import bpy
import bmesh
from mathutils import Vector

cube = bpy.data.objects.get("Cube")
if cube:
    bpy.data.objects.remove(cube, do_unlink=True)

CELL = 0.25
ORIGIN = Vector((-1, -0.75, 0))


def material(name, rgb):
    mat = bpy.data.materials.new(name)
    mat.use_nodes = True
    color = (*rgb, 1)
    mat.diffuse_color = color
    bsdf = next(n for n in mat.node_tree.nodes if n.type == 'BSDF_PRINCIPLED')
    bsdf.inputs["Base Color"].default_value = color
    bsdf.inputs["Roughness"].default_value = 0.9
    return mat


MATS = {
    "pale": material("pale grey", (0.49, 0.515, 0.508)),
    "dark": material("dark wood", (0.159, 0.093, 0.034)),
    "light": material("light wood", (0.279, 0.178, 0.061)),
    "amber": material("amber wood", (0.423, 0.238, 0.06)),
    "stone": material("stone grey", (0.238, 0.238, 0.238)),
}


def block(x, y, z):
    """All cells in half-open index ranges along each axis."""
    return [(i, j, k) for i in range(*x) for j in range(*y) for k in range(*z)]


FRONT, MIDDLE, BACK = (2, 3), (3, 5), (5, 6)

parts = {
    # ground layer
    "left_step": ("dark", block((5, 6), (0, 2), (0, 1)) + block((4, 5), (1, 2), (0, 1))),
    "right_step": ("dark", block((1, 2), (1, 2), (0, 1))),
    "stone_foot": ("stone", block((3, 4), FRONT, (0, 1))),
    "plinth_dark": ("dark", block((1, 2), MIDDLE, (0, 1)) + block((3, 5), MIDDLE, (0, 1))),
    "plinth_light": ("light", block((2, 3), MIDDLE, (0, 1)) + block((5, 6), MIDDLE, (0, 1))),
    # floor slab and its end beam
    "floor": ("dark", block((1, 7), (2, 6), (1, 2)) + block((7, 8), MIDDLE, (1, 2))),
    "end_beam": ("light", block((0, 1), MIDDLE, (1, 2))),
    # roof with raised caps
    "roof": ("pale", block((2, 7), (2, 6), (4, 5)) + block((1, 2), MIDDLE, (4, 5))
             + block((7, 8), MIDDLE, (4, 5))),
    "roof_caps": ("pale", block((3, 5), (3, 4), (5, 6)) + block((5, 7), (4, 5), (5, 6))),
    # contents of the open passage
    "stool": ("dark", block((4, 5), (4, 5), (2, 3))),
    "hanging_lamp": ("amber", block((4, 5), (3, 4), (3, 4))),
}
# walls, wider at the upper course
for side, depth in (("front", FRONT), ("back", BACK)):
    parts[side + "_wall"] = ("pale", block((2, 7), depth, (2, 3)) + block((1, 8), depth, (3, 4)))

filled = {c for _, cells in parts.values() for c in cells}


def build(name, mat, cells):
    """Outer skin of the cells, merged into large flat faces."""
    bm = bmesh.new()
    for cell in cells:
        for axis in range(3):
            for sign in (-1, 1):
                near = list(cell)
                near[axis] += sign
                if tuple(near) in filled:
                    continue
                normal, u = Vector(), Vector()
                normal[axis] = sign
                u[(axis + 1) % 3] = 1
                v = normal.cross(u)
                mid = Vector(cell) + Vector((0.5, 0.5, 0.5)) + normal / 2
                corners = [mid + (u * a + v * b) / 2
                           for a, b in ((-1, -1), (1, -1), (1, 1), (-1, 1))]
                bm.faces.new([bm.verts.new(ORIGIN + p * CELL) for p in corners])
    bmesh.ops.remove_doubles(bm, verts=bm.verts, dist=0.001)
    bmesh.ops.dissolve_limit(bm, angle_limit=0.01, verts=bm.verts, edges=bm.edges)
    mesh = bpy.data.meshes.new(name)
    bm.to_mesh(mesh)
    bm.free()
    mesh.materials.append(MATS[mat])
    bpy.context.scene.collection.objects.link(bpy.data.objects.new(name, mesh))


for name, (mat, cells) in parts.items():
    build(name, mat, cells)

==========

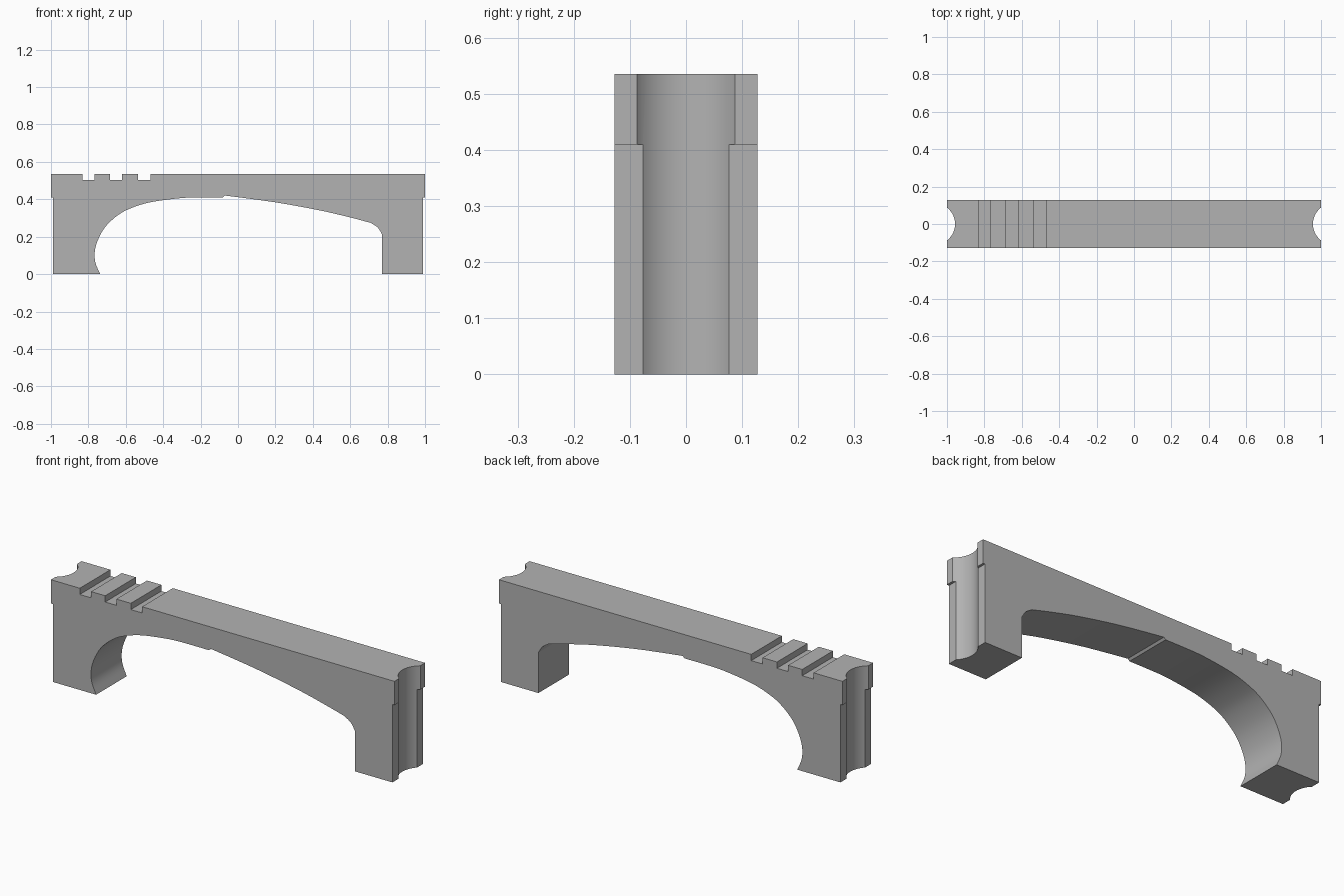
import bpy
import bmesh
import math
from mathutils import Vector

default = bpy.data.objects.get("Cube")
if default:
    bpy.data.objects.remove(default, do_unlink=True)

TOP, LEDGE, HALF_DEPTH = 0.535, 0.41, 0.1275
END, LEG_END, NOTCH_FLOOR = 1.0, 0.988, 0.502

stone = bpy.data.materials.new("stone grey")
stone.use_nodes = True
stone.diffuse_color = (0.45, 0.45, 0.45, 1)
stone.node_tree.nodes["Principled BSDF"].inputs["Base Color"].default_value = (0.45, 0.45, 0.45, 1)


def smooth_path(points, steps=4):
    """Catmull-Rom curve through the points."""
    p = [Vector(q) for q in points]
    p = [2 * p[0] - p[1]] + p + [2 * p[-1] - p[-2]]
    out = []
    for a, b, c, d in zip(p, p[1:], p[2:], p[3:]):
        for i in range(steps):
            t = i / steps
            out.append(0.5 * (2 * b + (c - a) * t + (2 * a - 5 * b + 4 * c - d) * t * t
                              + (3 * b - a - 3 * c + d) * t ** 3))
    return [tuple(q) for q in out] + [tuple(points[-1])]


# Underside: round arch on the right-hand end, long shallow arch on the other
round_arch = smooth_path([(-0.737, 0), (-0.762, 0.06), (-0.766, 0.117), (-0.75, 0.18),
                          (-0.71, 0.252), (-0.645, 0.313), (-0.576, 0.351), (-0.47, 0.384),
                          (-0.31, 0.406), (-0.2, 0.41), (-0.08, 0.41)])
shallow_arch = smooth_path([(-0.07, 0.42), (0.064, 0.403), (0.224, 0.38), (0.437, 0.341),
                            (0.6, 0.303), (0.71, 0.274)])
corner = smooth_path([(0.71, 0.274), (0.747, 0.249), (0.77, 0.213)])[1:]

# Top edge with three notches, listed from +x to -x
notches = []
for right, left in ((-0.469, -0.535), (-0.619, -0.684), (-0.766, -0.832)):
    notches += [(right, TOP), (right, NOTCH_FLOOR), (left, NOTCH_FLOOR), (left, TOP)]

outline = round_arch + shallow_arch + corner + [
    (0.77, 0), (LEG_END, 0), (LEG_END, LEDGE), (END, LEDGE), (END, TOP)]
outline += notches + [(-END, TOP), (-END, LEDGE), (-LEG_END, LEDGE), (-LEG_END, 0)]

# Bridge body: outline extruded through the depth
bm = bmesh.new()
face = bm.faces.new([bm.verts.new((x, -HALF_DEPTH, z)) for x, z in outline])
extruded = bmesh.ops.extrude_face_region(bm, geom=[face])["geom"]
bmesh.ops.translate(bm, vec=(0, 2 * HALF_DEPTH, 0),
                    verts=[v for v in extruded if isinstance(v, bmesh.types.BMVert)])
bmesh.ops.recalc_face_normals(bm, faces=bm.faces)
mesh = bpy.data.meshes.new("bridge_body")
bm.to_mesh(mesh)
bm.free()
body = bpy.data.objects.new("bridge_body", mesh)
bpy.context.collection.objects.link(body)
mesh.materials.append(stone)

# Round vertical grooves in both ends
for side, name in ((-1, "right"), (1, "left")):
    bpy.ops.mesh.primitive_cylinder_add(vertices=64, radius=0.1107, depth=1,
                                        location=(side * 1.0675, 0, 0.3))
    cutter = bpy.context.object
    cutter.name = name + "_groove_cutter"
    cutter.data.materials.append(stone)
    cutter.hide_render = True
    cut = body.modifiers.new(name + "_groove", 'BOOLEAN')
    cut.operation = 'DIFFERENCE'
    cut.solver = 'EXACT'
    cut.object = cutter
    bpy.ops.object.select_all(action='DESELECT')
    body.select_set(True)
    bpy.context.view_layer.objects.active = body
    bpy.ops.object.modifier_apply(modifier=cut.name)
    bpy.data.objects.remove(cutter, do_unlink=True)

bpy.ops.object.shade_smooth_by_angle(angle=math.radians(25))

==========

Work instructions: For every line above that includes the string "True", copy the line.

Solution:
    bpy.data.objects.remove(cube, do_unlink=True)
    mat.use_nodes = True
    bpy.data.objects.remove(default, do_unlink=True)
stone.use_nodes = True
    cutter.hide_render = True
    body.select_set(True)
    bpy.data.objects.remove(cutter, do_unlink=True)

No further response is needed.